With rich, resource-poor nations increasingly outsourcing their food production to less developed nations, a new website aims to expose the extent of the agricultural land-grab epidemic. It’s a simple if iniquitous equation: rich countries with limited land resources snap up agricultural land in less developed nations in order to secure food production. From African fields to Korean plates, trading cash for cropland is a throwback to an earlier, less enlightened time. Not for nothing has it been dubbed a neo-colonial enterprise.

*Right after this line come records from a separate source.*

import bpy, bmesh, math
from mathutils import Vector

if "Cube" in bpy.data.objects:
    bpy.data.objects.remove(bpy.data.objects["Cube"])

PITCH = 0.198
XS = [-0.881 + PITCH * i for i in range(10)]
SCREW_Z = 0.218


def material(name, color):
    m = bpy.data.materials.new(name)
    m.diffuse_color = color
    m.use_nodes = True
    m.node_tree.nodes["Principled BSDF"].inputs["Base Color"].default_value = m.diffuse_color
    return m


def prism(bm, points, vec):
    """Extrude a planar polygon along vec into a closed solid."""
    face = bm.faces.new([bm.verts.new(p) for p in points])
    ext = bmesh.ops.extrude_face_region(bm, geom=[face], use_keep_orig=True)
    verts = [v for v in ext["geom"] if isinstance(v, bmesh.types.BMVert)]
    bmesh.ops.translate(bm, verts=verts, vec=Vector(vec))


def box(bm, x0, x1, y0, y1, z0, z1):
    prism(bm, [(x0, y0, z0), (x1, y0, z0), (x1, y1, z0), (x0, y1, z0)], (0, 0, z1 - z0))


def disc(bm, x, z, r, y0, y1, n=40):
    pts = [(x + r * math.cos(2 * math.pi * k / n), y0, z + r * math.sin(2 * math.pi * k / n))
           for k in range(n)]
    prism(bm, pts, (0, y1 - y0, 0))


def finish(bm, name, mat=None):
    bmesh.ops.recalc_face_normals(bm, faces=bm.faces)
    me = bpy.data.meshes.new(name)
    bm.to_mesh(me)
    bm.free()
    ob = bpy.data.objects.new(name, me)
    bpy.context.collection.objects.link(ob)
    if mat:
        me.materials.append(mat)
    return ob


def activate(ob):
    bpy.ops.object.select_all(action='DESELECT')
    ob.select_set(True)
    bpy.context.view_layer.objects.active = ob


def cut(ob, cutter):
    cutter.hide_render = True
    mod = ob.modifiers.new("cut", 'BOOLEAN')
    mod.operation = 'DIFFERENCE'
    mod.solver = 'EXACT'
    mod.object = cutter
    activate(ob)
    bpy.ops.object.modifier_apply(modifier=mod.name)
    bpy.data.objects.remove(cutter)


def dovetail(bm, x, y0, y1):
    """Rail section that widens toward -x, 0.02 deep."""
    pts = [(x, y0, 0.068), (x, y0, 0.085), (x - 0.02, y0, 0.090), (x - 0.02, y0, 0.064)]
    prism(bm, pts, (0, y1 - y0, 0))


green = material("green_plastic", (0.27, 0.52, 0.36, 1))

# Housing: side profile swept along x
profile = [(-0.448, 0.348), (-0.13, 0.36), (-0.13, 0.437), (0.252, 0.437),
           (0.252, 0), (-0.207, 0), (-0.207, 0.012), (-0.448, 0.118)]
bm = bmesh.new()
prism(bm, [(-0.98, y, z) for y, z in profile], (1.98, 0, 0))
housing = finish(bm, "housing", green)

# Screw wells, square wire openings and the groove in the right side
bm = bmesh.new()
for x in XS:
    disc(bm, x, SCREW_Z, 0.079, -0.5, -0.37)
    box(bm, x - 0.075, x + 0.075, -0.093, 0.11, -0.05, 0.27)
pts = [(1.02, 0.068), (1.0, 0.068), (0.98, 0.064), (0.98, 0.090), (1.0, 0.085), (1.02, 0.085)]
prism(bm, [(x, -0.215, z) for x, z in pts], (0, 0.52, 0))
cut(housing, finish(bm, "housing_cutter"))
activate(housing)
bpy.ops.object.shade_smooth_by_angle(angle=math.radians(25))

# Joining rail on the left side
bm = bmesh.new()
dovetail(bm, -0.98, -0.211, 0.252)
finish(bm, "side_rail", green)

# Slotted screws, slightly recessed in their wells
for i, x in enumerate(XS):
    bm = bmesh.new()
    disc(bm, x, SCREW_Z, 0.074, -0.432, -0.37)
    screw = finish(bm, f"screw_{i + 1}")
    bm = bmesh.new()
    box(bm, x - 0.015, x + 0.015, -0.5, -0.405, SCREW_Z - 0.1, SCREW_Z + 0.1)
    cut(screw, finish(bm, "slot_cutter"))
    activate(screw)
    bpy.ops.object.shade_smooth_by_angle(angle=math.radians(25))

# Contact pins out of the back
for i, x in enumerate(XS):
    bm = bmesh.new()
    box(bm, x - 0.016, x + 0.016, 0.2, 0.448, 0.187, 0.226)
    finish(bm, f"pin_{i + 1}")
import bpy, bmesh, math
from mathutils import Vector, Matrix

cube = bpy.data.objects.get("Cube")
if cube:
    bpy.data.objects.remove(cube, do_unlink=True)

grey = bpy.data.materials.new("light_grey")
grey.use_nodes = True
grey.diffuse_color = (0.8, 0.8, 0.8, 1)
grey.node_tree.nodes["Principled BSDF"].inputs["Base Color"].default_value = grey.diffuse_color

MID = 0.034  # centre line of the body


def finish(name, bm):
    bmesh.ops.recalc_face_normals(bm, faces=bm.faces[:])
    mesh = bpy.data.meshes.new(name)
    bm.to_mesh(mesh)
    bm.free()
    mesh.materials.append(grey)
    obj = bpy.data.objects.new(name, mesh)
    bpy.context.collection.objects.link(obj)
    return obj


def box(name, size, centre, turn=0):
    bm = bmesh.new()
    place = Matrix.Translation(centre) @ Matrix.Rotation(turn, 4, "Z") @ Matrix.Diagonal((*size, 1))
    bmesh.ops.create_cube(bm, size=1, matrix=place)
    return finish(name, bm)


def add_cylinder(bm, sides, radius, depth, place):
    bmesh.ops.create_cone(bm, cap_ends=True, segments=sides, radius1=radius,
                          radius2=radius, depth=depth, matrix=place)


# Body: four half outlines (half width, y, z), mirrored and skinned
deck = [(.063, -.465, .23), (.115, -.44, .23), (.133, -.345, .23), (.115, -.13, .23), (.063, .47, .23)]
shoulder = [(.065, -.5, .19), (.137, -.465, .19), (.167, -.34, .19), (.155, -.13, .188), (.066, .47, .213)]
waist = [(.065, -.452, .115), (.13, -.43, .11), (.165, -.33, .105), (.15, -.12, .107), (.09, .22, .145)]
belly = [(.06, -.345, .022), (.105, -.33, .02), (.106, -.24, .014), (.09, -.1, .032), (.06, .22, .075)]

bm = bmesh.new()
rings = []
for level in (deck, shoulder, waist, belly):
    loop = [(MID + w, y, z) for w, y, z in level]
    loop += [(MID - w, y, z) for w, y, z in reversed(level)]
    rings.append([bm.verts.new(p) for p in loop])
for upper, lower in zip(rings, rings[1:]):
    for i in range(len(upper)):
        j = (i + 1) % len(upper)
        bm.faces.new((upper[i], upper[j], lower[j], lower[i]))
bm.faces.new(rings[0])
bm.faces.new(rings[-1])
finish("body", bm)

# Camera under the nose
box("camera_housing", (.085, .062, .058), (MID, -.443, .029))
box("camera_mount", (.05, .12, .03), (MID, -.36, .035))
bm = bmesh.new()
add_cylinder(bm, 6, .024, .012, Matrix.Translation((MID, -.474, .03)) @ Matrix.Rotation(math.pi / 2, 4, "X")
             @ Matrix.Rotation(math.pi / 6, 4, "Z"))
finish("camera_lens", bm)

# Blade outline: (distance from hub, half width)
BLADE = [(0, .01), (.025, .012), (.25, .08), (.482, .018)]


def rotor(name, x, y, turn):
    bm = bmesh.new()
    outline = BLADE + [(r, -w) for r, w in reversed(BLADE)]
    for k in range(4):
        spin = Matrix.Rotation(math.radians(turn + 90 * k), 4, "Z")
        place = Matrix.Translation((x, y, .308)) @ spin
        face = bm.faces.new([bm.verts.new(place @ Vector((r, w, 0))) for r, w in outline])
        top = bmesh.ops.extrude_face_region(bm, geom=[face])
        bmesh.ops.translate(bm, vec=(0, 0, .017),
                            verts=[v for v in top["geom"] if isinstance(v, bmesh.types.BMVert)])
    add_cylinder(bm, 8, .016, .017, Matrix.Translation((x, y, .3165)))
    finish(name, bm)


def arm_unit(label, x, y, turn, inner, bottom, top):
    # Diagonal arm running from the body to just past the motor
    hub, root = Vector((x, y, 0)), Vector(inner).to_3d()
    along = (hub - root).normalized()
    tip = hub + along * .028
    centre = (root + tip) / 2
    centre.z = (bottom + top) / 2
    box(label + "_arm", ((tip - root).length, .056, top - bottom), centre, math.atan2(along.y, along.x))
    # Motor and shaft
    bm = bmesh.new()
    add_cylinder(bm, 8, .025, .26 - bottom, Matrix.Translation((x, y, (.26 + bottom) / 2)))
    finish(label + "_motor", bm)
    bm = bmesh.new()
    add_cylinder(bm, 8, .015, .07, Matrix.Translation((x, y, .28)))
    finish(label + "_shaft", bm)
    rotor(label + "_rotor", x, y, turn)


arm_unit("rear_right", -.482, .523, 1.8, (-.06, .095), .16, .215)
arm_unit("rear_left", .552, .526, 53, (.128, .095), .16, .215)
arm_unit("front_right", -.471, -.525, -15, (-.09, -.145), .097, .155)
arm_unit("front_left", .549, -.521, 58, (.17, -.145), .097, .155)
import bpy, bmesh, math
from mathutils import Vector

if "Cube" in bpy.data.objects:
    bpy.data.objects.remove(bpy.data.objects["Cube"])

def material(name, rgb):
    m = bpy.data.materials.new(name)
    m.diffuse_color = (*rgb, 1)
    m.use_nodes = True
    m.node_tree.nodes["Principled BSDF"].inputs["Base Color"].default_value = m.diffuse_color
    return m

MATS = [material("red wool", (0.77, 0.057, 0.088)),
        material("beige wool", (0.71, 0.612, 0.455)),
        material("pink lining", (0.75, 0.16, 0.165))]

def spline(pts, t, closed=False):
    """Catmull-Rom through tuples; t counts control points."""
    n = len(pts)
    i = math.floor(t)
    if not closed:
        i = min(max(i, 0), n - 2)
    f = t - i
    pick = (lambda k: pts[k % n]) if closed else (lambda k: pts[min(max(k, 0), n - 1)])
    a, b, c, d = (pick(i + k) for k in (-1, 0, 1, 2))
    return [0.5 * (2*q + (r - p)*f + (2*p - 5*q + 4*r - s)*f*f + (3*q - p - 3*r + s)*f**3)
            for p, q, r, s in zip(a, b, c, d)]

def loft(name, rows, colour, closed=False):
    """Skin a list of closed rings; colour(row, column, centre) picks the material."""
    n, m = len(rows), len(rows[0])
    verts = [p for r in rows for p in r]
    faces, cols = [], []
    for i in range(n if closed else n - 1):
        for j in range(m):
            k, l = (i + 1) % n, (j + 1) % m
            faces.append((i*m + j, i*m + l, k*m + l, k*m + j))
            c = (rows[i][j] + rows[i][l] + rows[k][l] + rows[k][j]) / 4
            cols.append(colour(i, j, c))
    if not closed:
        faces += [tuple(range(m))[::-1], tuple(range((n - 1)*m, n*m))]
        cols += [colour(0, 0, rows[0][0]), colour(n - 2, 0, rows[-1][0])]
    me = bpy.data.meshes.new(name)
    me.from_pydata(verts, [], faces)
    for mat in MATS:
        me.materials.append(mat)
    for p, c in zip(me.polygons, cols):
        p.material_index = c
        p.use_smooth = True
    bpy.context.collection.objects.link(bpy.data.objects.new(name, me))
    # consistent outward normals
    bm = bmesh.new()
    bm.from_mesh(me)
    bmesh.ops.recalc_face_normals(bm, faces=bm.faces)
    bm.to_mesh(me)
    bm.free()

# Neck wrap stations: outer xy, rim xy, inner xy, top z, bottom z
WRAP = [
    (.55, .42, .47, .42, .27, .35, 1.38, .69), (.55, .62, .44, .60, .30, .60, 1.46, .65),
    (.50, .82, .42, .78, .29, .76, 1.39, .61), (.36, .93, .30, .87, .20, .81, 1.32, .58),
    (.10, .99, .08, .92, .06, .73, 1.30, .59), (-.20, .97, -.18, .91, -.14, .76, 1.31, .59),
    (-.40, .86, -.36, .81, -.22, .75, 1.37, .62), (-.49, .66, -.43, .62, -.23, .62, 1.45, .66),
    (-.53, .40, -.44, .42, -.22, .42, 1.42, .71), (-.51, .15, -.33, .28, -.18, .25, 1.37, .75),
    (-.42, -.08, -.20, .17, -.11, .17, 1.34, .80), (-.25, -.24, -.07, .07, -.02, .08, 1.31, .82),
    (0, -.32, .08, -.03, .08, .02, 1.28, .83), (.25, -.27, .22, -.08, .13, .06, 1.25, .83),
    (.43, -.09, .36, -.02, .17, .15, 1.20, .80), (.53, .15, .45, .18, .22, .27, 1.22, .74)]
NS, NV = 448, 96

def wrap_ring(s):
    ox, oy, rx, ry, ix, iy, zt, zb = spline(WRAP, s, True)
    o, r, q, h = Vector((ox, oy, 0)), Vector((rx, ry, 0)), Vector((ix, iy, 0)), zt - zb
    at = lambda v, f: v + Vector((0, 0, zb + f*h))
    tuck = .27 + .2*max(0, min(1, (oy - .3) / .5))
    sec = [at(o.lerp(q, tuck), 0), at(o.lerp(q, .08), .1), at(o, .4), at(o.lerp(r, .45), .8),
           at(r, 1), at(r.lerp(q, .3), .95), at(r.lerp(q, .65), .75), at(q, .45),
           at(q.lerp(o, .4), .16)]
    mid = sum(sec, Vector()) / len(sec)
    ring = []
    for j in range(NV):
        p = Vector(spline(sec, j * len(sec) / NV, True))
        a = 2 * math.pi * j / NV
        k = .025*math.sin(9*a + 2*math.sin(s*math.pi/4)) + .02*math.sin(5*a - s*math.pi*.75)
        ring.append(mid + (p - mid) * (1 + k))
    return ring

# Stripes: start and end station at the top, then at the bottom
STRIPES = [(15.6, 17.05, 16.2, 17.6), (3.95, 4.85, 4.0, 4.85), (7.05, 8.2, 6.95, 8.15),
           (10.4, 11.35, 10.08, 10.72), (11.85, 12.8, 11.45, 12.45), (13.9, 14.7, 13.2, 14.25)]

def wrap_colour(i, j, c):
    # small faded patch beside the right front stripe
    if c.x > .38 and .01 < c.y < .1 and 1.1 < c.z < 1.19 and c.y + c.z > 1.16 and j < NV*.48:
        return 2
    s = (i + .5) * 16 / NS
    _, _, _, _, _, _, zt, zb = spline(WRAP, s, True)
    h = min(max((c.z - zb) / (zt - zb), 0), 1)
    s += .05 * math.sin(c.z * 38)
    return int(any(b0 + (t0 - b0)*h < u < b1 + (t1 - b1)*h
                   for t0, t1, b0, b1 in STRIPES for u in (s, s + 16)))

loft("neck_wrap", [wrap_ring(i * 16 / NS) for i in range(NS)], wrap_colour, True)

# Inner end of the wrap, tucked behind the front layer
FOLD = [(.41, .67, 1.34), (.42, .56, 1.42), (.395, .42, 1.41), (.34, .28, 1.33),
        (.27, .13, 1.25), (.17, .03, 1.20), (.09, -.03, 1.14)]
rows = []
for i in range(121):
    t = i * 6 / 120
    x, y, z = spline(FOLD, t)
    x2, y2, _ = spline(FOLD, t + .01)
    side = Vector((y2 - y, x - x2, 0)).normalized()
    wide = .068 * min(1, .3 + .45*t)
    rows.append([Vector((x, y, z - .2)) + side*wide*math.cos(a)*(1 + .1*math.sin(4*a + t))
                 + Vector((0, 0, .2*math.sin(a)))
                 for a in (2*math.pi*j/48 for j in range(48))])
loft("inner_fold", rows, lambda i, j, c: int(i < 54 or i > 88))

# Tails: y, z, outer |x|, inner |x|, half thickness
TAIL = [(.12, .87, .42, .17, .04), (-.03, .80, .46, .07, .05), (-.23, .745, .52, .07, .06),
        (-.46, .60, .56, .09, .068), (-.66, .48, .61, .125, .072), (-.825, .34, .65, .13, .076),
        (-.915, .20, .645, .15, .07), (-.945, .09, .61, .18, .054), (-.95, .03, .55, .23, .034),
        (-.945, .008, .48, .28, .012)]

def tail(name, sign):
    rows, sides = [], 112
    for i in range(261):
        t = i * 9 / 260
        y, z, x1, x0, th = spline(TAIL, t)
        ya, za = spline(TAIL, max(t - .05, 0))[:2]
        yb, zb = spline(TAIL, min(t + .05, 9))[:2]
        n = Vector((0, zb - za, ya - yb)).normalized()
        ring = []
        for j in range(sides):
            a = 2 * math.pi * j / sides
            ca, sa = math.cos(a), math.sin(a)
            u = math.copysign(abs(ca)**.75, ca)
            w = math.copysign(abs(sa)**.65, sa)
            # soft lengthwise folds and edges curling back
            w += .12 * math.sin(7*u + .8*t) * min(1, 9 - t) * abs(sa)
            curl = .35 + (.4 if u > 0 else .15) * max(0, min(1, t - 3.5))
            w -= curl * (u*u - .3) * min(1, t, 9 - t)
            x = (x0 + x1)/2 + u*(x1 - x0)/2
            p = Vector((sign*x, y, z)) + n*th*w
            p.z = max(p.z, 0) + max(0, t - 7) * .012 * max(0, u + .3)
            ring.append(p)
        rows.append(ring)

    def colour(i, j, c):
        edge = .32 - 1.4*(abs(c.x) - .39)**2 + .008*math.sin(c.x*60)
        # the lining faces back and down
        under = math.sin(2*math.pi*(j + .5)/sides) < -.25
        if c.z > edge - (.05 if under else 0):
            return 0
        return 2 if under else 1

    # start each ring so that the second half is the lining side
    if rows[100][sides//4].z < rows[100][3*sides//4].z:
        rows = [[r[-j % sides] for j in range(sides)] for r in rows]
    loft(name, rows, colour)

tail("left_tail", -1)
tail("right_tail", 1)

A recent report by the International Institute for Environment and Development (IIED) on behalf of the Food and Agriculture Organization and International Fund for Agricultural Development revealed that in five African countries (Ethiopia, Ghana, Madagascar, Mali and Sudan) a total of 2,492,684 hectares of farmland had been allocated to overseas interests since 2004. According to GRAIN, an international NGO that promotes sustainable management and agricultural biodiversity, more than 20 million hectares worldwide have been earmarked for or given over to crops that will feed people a thousand miles away from the fields in which they were grown.
Don’t let anyone try to fool you into thinking that there is a technology around the corner that will solve the problem of growing enough food for 7 billion+ people on a planet with a maximum carrying capacity of 2 billion. The only reason we can do it today is by exctracting millions of years’ worth of sun’s energy from the ground – oil. There is no second (or third or fourth or fifth) sun or planet.
If you think the economic crisis is painful, imagine the ecological crisis that is happening, but not recognised … yet.
The major players:
South Korea: 2.3 million hectares in… Madagascar (1,300,000), Sudan (690,000), Mongolia (270,000), Indonesia (25,000), Argentina (21,000).
China: 2.1 million hectares in… Philippines (1,240,000), Laos (700,000), Russia (80,400), Australia (43,000), Cameroon (10,000), Kazakhstan (7,000), Cuba (5,000), Uganda (4,046), Mexico (1,050), Tanzania (300).
UAE: 1.3 million hectares in… Pakistan (900,000), Sudan (378,000), Philippines (3,000), Algeria (1,500)
Saudi Arabia: 1.6 million hectares in… Indonesia (1,600,000), Sudan (10,117).
Extent of agricultural land-grab revealed on new website, The Ecologist.